Over the past week, high medicine prices have made the major headlines. A US Senate subcommittee critiqued pharmaceutical companies for charging $54,000 for new psoriasis treatments.
In the Spain, four cancer treatments were fallen because they were too expensive? In both cases, reasonably priced access for other drugs was not a main concern for the companies. This drug price problem was transferred to the developing world during the early days of the HIV/Aids health crisis, however nowadays, the high cost of many remedies is just as alarming for rich countries.
The Real Price Of Health
Drug development is extremely expensive with only one in 7,000 medicines making it to the market. Innovative vaccines are much more exclusive nowadays than older ones, causing a 72 fold increase for the poorest nations of the world, while some countries just cannot afford these serums.
Medications can take 15 years from original discovery phase to licensing approval with costs projected at $2.5 billion per drug. From the other side, the real profit is in the fact that the patient has to take that drug twice a day, every day. When it comes to pharmacological firms, few complaints are always on the board – that they emphasis research on diseases they can profit from and that they charge too much for treatments on their websites.
The Process Of Developing a Medication
The process of developing a simple pill is not that simple, in fact it involves several long-term stages. At the beginning, scientists work on understanding a specific disease, then they identify proper way to fight the disease. This process of “finding the way” is expensive as it involves separation of a defective protein or gene. Then, the search for a suitable compound begins, they may look at millions before finding one that is actually effective. The next stage, optimizing the compound can take five years and costs about $18m.
Next stage is pre-clinical testing, usually performed on animals; if effective, clinical trials begin in human volunteers to see if the drug is harmless. Only a third of all drugs make it to the phase two – testing on real patients.
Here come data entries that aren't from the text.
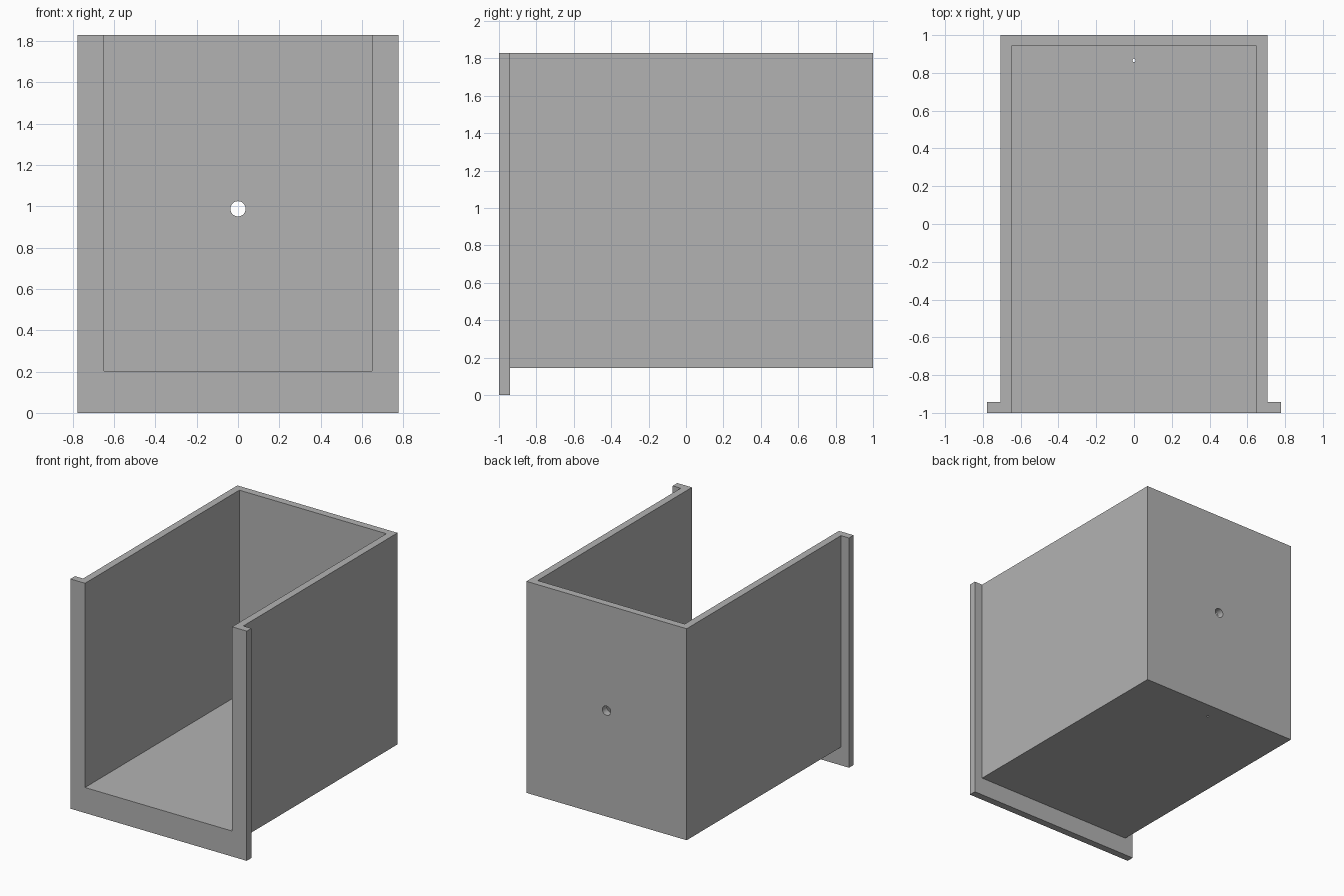
import bpy
import math

# Remove the default cube
cube = bpy.data.objects.get("Cube")
if cube:
    bpy.data.objects.remove(cube, do_unlink=True)

# Main dimensions
TOP = 1.83
OUTER, INNER, RIM = 0.706, 0.648, 0.777   # half widths
BASE, FLOOR = 0.145, 0.203
FRONT, RIM_BACK, BACK_IN, BACK = -1.0, -0.942, 0.942, 1.0

grey = bpy.data.materials.new("plain_grey")
grey.use_nodes = True
GREY = (0.45, 0.45, 0.45, 1.0)
grey.diffuse_color = GREY
grey.node_tree.nodes["Principled BSDF"].inputs["Base Color"].default_value = GREY


def box(name, half_x, y0, y1, z0, z1):
    bpy.ops.mesh.primitive_cube_add(size=1, location=(0, (y0 + y1) / 2, (z0 + z1) / 2))
    ob = bpy.context.object
    ob.name = name
    ob.scale = (2 * half_x, y1 - y0, z1 - z0)
    bpy.ops.object.transform_apply(location=True, rotation=True, scale=True)
    return ob


def drill(name, radius, location, tilt=0.0):
    bpy.ops.mesh.primitive_cylinder_add(vertices=32, radius=radius, depth=0.3,
                                        location=location, rotation=(tilt, 0, 0))
    ob = bpy.context.object
    ob.name = name
    return ob


def combine(target, tool, operation):
    """Apply a boolean and discard the tool object."""
    tool.hide_render = True
    mod = target.modifiers.new(tool.name, 'BOOLEAN')
    mod.operation = operation
    mod.solver = 'EXACT'
    mod.object = tool
    bpy.context.view_layer.objects.active = target
    bpy.ops.object.modifier_apply(modifier=mod.name)
    bpy.data.objects.remove(tool, do_unlink=True)


# Drawer body with the wider front rim
body = box("open_drawer_box", OUTER, FRONT, BACK, BASE, TOP)
combine(body, box("front_rim", RIM, FRONT, RIM_BACK, 0, TOP), 'UNION')

# Cavity open at the front and the top
combine(body, box("cavity", INNER, FRONT - 0.2, BACK_IN, FLOOR, TOP + 0.2), 'DIFFERENCE')

# Round hole in the back wall and small drain hole in the floor
combine(body, drill("back_hole", 0.037, (0, 0.97, 0.988), math.pi / 2), 'DIFFERENCE')
combine(body, drill("floor_hole", 0.009, (0, 0.866, 0.174)), 'DIFFERENCE')

body.data.materials.clear()
body.data.materials.append(grey)
for poly in body.data.polygons:
    poly.material_index = 0

# Smooth hole walls, sharp box edges
bpy.ops.object.select_all(action='DESELECT')
body.select_set(True)
bpy.context.view_layer.objects.active = body
bpy.ops.object.shade_smooth_by_angle(angle=math.radians(30))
Just over half of all treatments make it through the clinical trials that are usually performed on large number of patients to provide confirmation of efficiency.
Gigantic Cost Of Drug Development
Finishing clinical trials are the most expensive and the need to create high quality component in large quantities results in the enormous cost of development. The problem with many drugs is that they are not approved for specific purpose, and because they are incredibly cheap, no pharmaceutical company has an motivation to get a license for them. It’s easy to see why is this procedure expensive – just one in 8,000 drug candidates make it to final licensing approval.
Unfortunately, medication development is likely to remain a luxurious and resource demanding procedure.
The test for both government and industry is to grab the tension that all firms have to resolve between keeping the world joyful and keeping the shareholders pleased.